* [TASK BRIEF]
Look through the data below for the line with "import bpy, bmesh, math" and the line with "obj.select_set(True)", then output those two and all lines in between, exactly as written.

DATA RECORDS START

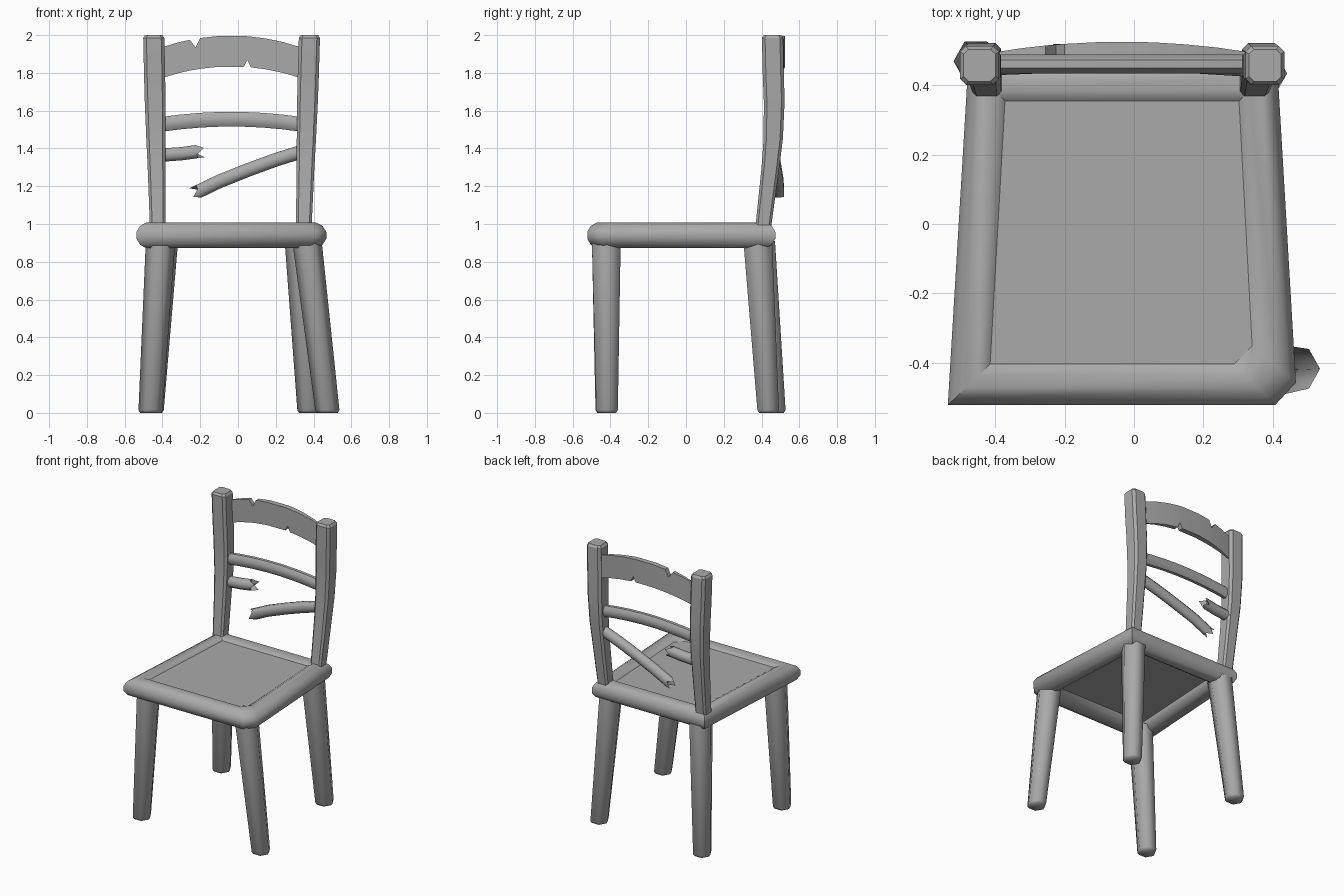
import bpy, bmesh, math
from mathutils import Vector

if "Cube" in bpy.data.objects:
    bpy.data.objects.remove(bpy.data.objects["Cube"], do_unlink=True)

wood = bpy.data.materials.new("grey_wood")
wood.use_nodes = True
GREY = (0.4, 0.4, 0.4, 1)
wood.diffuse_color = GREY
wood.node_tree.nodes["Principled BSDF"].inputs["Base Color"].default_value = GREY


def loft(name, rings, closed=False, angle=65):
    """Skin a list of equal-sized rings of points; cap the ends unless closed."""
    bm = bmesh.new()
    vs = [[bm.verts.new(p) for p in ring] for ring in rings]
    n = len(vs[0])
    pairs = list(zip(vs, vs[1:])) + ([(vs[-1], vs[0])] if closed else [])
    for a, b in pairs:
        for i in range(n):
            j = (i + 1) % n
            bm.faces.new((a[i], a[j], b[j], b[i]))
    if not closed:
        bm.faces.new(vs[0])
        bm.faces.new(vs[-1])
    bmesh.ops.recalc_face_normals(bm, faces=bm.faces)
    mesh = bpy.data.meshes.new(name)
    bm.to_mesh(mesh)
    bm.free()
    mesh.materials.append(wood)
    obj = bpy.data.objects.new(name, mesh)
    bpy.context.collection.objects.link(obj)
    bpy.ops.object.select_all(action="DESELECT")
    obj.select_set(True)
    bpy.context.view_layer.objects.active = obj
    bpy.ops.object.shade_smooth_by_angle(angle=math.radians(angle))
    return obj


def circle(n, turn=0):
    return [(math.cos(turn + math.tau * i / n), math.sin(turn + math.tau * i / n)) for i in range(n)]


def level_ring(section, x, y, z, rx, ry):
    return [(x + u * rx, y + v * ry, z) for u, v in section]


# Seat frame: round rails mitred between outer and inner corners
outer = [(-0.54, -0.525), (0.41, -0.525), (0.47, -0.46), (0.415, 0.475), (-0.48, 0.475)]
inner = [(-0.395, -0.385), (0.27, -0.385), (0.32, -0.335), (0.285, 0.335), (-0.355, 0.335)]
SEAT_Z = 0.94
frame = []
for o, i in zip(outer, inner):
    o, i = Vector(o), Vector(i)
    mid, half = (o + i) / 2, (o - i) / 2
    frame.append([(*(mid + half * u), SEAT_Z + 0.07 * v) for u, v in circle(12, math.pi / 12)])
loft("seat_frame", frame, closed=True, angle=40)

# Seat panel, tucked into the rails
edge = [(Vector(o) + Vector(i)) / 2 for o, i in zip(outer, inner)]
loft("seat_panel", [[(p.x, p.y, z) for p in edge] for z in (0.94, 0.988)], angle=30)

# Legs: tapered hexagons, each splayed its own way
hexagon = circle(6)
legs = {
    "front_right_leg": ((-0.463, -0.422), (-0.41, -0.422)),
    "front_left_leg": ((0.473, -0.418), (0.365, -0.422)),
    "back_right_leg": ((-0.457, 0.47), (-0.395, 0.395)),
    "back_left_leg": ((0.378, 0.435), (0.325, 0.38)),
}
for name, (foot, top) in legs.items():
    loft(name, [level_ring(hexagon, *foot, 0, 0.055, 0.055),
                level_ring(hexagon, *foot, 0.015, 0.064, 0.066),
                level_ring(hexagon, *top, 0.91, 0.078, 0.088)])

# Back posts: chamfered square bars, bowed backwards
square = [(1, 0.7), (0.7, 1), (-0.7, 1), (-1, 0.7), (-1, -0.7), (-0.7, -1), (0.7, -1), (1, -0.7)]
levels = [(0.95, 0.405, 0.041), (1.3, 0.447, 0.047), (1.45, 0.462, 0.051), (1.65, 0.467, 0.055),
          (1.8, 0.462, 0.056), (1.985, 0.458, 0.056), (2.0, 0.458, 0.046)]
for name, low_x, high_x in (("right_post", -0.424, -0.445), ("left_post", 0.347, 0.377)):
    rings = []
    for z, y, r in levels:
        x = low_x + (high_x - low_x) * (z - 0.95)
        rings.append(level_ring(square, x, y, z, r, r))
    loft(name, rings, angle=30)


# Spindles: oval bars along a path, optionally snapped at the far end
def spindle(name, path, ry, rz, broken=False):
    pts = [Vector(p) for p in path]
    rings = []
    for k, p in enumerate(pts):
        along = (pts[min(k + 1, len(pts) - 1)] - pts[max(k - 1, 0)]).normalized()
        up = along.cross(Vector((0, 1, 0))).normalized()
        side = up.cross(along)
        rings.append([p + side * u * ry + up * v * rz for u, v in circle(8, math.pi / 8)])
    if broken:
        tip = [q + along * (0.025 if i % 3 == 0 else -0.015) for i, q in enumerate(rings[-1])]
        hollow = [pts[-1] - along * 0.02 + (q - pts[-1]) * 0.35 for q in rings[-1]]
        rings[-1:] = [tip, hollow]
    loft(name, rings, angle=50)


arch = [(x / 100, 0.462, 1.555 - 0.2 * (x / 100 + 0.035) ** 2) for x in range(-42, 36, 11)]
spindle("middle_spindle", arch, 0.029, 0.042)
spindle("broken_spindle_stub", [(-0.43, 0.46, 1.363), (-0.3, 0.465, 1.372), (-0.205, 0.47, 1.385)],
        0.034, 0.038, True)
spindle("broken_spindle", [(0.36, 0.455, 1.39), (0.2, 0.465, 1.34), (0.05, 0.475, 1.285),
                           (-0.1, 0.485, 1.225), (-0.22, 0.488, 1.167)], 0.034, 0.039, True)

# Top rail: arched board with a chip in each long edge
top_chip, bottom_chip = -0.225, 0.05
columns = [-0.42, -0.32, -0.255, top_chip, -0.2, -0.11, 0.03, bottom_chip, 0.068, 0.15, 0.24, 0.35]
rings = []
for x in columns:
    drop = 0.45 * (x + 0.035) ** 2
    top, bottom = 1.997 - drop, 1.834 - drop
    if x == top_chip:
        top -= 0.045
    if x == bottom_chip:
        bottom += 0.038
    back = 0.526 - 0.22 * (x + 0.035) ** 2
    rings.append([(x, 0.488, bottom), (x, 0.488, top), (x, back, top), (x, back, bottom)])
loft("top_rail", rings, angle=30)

DATA RECORDS END
DATA RECORDS START

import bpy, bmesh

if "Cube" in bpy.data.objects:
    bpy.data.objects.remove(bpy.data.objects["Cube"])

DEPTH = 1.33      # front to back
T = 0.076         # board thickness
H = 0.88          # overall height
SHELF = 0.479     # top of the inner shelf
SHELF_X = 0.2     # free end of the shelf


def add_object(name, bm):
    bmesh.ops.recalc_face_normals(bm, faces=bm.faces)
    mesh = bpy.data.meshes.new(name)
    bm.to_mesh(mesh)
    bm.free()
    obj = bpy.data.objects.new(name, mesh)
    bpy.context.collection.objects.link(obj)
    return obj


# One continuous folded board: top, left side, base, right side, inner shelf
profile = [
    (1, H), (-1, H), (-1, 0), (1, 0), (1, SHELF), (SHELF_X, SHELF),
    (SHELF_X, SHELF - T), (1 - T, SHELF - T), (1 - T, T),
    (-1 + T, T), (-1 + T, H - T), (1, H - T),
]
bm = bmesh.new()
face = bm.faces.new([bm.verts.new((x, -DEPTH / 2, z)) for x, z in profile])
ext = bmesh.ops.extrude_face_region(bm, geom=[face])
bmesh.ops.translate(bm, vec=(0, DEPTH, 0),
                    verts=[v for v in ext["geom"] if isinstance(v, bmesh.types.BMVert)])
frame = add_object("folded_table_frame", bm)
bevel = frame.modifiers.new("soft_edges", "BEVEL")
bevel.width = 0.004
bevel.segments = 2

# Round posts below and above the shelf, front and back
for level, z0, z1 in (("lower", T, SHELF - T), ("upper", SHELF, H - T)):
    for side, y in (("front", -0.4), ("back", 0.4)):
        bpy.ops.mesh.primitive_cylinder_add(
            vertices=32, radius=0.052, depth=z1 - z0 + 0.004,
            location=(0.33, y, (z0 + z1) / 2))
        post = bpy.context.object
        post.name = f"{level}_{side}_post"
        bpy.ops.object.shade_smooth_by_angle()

DATA RECORDS END

* [ANSWER SPACE]
import bpy, bmesh, math
from mathutils import Vector

if "Cube" in bpy.data.objects:
    bpy.data.objects.remove(bpy.data.objects["Cube"], do_unlink=True)

wood = bpy.data.materials.new("grey_wood")
wood.use_nodes = True
GREY = (0.4, 0.4, 0.4, 1)
wood.diffuse_color = GREY
wood.node_tree.nodes["Principled BSDF"].inputs["Base Color"].default_value = GREY


def loft(name, rings, closed=False, angle=65):
    """Skin a list of equal-sized rings of points; cap the ends unless closed."""
    bm = bmesh.new()
    vs = [[bm.verts.new(p) for p in ring] for ring in rings]
    n = len(vs[0])
    pairs = list(zip(vs, vs[1:])) + ([(vs[-1], vs[0])] if closed else [])
    for a, b in pairs:
        for i in range(n):
            j = (i + 1) % n
            bm.faces.new((a[i], a[j], b[j], b[i]))
    if not closed:
        bm.faces.new(vs[0])
        bm.faces.new(vs[-1])
    bmesh.ops.recalc_face_normals(bm, faces=bm.faces)
    mesh = bpy.data.meshes.new(name)
    bm.to_mesh(mesh)
    bm.free()
    mesh.materials.append(wood)
    obj = bpy.data.objects.new(name, mesh)
    bpy.context.collection.objects.link(obj)
    bpy.ops.object.select_all(action="DESELECT")
    obj.select_set(True)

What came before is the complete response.